Pull every line of the entries that has the word "power".

[Records from a data collection]
____

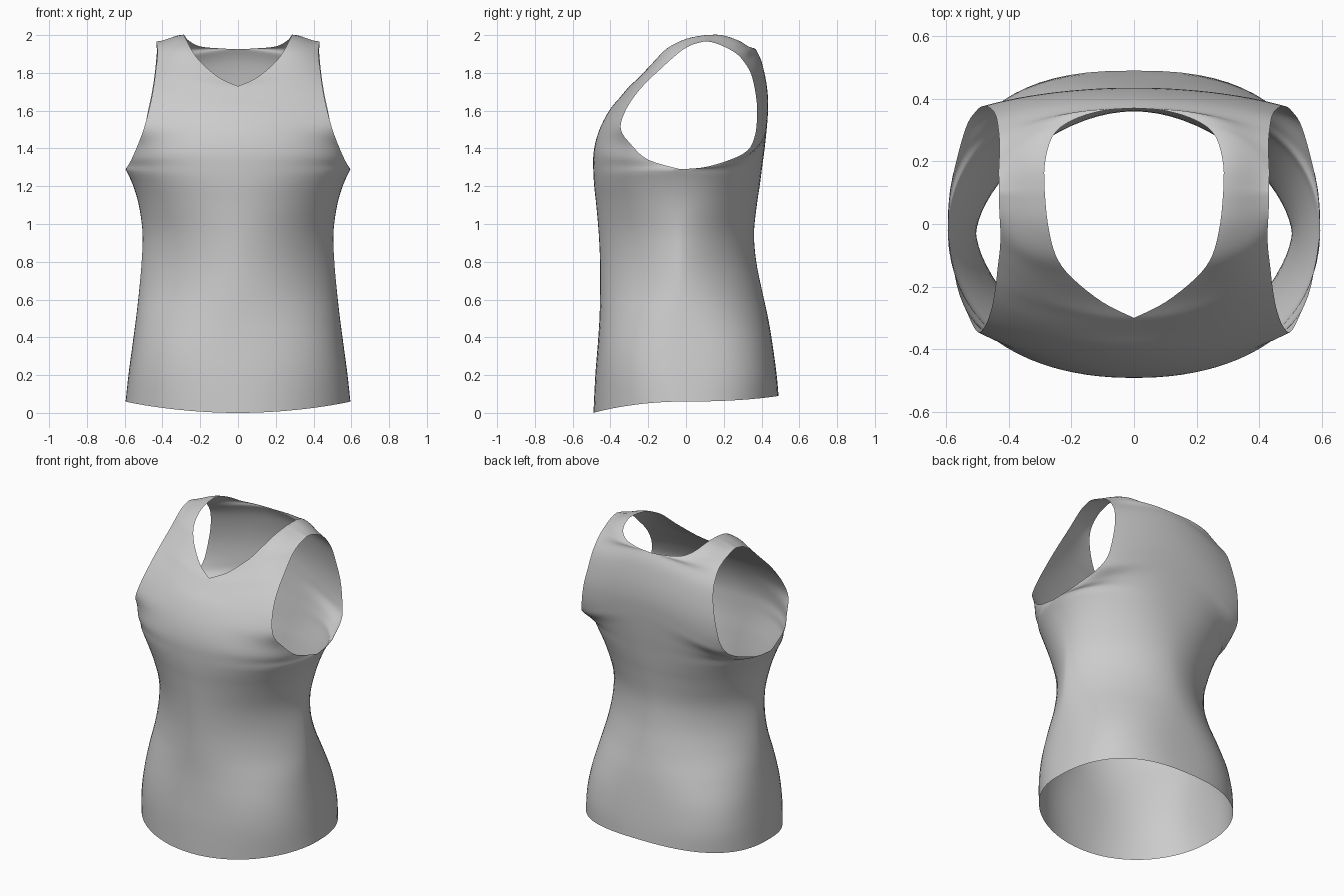
import bpy, bmesh, math

COLS, STEPS = 18, 4

# Row: inner x, y, z (centre or neckline), outer x, y, z (side seam or armhole),
# arc angle of the row in degrees, exponent (below 1 squarer, above 1 pinched)
FRONT_BODY = [
    (0, -.490, .00, .595, -.02, .06, 90, .97),
    (0, -.480, .20, .580, -.02, .20, 90, .89),
    (0, -.468, .35, .560, -.02, .35, 90, .88),
    (0, -.458, .50, .540, -.03, .50, 90, .99),
    (0, -.455, .65, .523, -.03, .65, 90, 1.16),
    (0, -.455, .80, .510, -.03, .80, 90, 1.23),
    (0, -.462, .95, .505, -.03, .95, 90, 1.18),
    (0, -.475, 1.10, .525, -.03, 1.10, 90, 1.05),
    (0, -.486, 1.20, .558, -.03, 1.21, 90, .97),
    (0, -.491, 1.29, .595, -.03, 1.29, 88, .92)]
FRONT_CHEST = [
    (0, -.490, 1.37, .565, -.200, 1.34, 72, .90),
    (0, -.475, 1.45, .530, -.290, 1.42, 60, .93),
    (0, -.445, 1.53, .500, -.345, 1.50, 48, .98),
    (0, -.400, 1.61, .475, -.325, 1.59, 40, 1),
    (0, -.350, 1.67, .455, -.270, 1.68, 40, 1),
    (0, -.300, 1.73, .443, -.205, 1.755, 40, 1)]
FRONT_STRAP = [
    (.10, -.25, 1.775, .435, -.135, 1.82, 30, 1),
    (.20, -.17, 1.86, .428, -.075, 1.875, 30, 1),
    (.25, -.10, 1.93, .427, -.020, 1.92, 30, 1),
    (.275, .00, 1.98, .430, .035, 1.95, 30, 1),
    (.285, .10, 2.00, .432, .10, 1.967, 30, 1)]
BACK_BODY = [
    (0, .490, .09, .595, -.02, .06, 90, .79),
    (0, .480, .20, .580, -.02, .20, 90, .74),
    (0, .460, .35, .560, -.02, .35, 90, .77),
    (0, .435, .50, .540, -.03, .50, 90, .91),
    (0, .402, .65, .523, -.03, .65, 90, 1.10),
    (0, .372, .80, .510, -.03, .80, 90, 1.20),
    (0, .360, .95, .505, -.03, .95, 90, 1.16),
    (0, .375, 1.10, .525, -.03, 1.10, 90, 1.03),
    (0, .390, 1.20, .558, -.03, 1.21, 90, .95),
    (0, .403, 1.30, .595, -.03, 1.29, 88, .88)]
BACK_PANEL = [
    (0, .415, 1.39, .585, .120, 1.305, 76, .87),
    (0, .425, 1.48, .540, .300, 1.37, 62, .92),
    (0, .432, 1.56, .505, .360, 1.45, 46, 1),
    (0, .435, 1.65, .480, .377, 1.58, 40, 1),
    (0, .425, 1.75, .455, .367, 1.70, 40, 1),
    (0, .400, 1.86, .440, .342, 1.80, 40, 1),
    (0, .370, 1.925, .433, .300, 1.868, 40, 1)]
BACK_STRAP = [
    (.10, .362, 1.93, .430, .265, 1.903, 30, 1),
    (.20, .330, 1.94, .430, .220, 1.930, 30, 1),
    (.26, .280, 1.97, .432, .180, 1.948, 30, 1),
    (.285, .19, 2.00, .432, .140, 1.962, 30, 1),
    (.285, .10, 2.00, .432, .100, 1.967, 30, 1)]


def smooth_rows(rows, underarm, neck):
    """Catmull-Rom between rows; outer edge breaks at underarm, inner at neck."""
    last = len(rows) - 1
    out = []
    for i in range(last):
        for k in range(STEPS):
            t, row = k / STEPS, []
            for n in range(8):
                cut = underarm if 3 <= n <= 5 else neck if n < 3 else -1
                b, c = rows[i][n], rows[i + 1][n]
                a = b if i in (0, cut) else rows[i - 1][n]
                d = c if i + 1 in (last, cut) else rows[i + 2][n]
                row.append(b + .5 * t * (c - a + t * (2*a - 5*b + 4*c - d
                                                      + t * (3*(b - c) + d - a))))
            out.append(row)
    return out + [list(rows[-1])]


def row_points(row):
    """Rounded arc from the inner point to the outer point."""
    xi, yi, zi, xo, yo, zo, angle, power = row
    a = math.radians(min(angle, 90))
    skew = max(power, 1) ** .5
    for j in range(COLS + 1):
        t = j / COLS
        s = (math.sin(a * t) / math.sin(a)) ** (power / skew)
        c = max(0, (math.cos(a * t) - math.cos(a)) / (1 - math.cos(a))) ** (power * skew)
        yield xi + (xo - xi) * s, yo + (yi - yo) * c, zi + (zo - zi) * t * t * (3 - 2 * t)


def add_panel(bm, body, chest, strap):
    """Loft hem to underarm, underarm to neck, neck to shoulder."""
    underarm = len(body) - 1
    rows = smooth_rows(body + chest + strap, underarm, underarm + len(chest))
    grid = [[bm.verts.new(p) for p in row_points(r)] for r in rows]
    flip = body[0][1] > 0
    for lo, hi in zip(grid, grid[1:]):
        for j in range(COLS):
            quad = [lo[j], lo[j + 1], hi[j + 1], hi[j]]
            bm.faces.new(quad[::-1] if flip else quad)


# Half of the garment, front and back joined along side seam and shoulder
bm = bmesh.new()
add_panel(bm, FRONT_BODY, FRONT_CHEST, FRONT_STRAP)
add_panel(bm, BACK_BODY, BACK_PANEL, BACK_STRAP)
bmesh.ops.remove_doubles(bm, verts=bm.verts[:], dist=.0005)
mesh = bpy.data.meshes.new("tank_top")
bm.to_mesh(mesh)
bm.free()

shirt = bpy.data.objects.new("tank_top", mesh)
bpy.context.collection.objects.link(shirt)
cloth = bpy.data.materials.new("grey_cloth")
cloth.diffuse_color = (.6, .6, .6, 1)
mesh.materials.append(cloth)

# Other half
mirror = shirt.modifiers.new("mirror", 'MIRROR')
mirror.use_clip = True
mirror.merge_threshold = .0005

bpy.context.view_layer.objects.active = shirt
shirt.select_set(True)
bpy.ops.object.shade_smooth_by_angle(angle=math.radians(75))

____

• **Solution to the problem**:
    xi, yi, zi, xo, yo, zo, angle, power = row
    skew = max(power, 1) ** .5
        s = (math.sin(a * t) / math.sin(a)) ** (power / skew)
        c = max(0, (math.cos(a * t) - math.cos(a)) / (1 - math.cos(a))) ** (power * skew)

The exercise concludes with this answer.